Freedom of expression is not an absolute value, but it should be qualified only in circumstances where the freedom in question is exercised against a group or individual incapable of answering back. The idea that a form of expression can be prohibited because some people find it offensive is a recipe for the elimination of every contentious idea from the public square.

Recently I expressed the view that some paintings depicting a nude Brian Cowen, unofficially and briefly displayed in the National Gallery and RHA, were offensive and in bad taste. But the idea that such gestures might be made illegal, or subject to punishment, must be regarded as both dangerous and silly.

It is true that we now live in a culture where what passes for humour is often elevated beyond merit, but the right to speak and joke freely remains as precious as the right to religious freedom. In truth, because both relate to the fundamental impulses of humanity, they are almost co-terminous.

Humour is one of the cornerstones of democratic debate, a safeguard against pomposity and fanaticism, but also a way for the public conversation to convey the deeper human reactions to events.

A joke gives voice to what is beyond the frontier of the acceptable, and all of us, including those who take offence, need this to remain possible. If we are to avoid sliding into the tyranny of solemnity, nothing can be removed from the judgment of laughter, including God. We need the right to laugh at our deepest beliefs, for only this prevents us becoming overwhelmed by their intensity. Laughter is also a protection against the tendency of human endeavours towards excess and corruption, and religions are as prone to these as any other form of human organisation. Even when a joke goes too far, this is less dangerous than the possibility that it might be suppressed and some powerful but flawed entity left free from criticism or dissent.

The idea that religiosity needs the protection of laws which penalise its detractors belongs to an understanding of religion created in the hubris of modernity. It has to do with the belief that religion is a hangover from a less enlightened time, an unreasonable response to reality that will become increasingly implausible as time moves on. Unbeknownst to themselves, religious-minded people have begun to take this logic to their hearts, seeing themselves in the description of their enemies, and adopting stances that seem to bear out the caricature. They are defensive because they, too, have forgotten that what they profess is not merely some inherited tradition but a fundamental understanding of reality.

Religion is mankind adopting the most open demeanour in the face of the absolutely real.

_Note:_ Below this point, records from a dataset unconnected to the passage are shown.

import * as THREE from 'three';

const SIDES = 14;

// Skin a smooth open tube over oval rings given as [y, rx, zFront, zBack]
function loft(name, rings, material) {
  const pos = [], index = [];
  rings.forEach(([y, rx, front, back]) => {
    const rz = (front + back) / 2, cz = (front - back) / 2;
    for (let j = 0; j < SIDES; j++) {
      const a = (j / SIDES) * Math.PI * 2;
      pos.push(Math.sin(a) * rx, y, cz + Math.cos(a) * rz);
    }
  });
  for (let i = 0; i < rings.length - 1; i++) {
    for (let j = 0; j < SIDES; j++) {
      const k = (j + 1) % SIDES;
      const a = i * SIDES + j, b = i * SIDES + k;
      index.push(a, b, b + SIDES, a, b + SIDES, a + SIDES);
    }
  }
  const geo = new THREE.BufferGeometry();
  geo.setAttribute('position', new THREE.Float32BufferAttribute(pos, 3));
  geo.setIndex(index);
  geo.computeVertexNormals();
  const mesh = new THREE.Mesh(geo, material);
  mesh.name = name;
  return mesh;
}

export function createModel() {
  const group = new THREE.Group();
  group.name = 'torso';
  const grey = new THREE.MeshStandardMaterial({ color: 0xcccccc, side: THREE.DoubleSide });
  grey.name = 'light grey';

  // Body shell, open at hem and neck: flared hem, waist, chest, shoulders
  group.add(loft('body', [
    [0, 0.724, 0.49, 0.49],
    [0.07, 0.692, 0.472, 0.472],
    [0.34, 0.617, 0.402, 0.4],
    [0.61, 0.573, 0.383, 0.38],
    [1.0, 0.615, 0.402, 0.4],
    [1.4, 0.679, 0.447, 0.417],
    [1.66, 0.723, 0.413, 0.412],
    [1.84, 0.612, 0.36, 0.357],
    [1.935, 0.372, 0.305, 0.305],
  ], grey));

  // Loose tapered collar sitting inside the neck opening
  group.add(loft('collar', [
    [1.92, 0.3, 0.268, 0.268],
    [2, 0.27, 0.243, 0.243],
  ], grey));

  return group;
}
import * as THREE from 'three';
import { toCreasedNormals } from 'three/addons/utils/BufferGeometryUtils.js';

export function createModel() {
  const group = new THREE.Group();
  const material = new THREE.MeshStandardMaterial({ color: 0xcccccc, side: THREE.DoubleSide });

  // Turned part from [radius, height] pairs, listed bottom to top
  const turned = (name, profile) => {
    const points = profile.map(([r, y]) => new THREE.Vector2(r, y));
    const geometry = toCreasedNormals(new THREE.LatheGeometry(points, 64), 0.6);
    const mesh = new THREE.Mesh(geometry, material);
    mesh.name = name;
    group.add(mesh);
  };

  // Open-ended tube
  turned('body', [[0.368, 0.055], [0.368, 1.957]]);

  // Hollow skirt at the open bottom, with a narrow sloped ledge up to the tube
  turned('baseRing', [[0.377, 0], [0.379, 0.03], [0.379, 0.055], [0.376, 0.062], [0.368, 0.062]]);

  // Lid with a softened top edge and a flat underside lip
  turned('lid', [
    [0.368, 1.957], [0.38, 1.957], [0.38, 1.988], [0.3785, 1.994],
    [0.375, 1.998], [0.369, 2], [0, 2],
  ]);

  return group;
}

This, by definition, can only be caricatured by someone with a less open outlook, who has perhaps reduced his worldview to an ideological attempt at understanding. Why should people of faith have anything to fear from those whose provocations communicate little beyond fear in the face of the infinite Mystery and a deadly pride that prevents them admitting this? There is no modernity.

There is only humanity and the essential human structure, unchanged since the time of Moses. Man remains as before: a creature, which is to say an organism that did not make itself; dependent on something he neither sees not understands; and mortal to an extent that he can sometimes and only marginally influence as to timing. In the face of such facts, the religious response is the only rational one, and attempts to ridicule it are manifestations of idiocy, full of sound and fury, signifying absolutely nothing.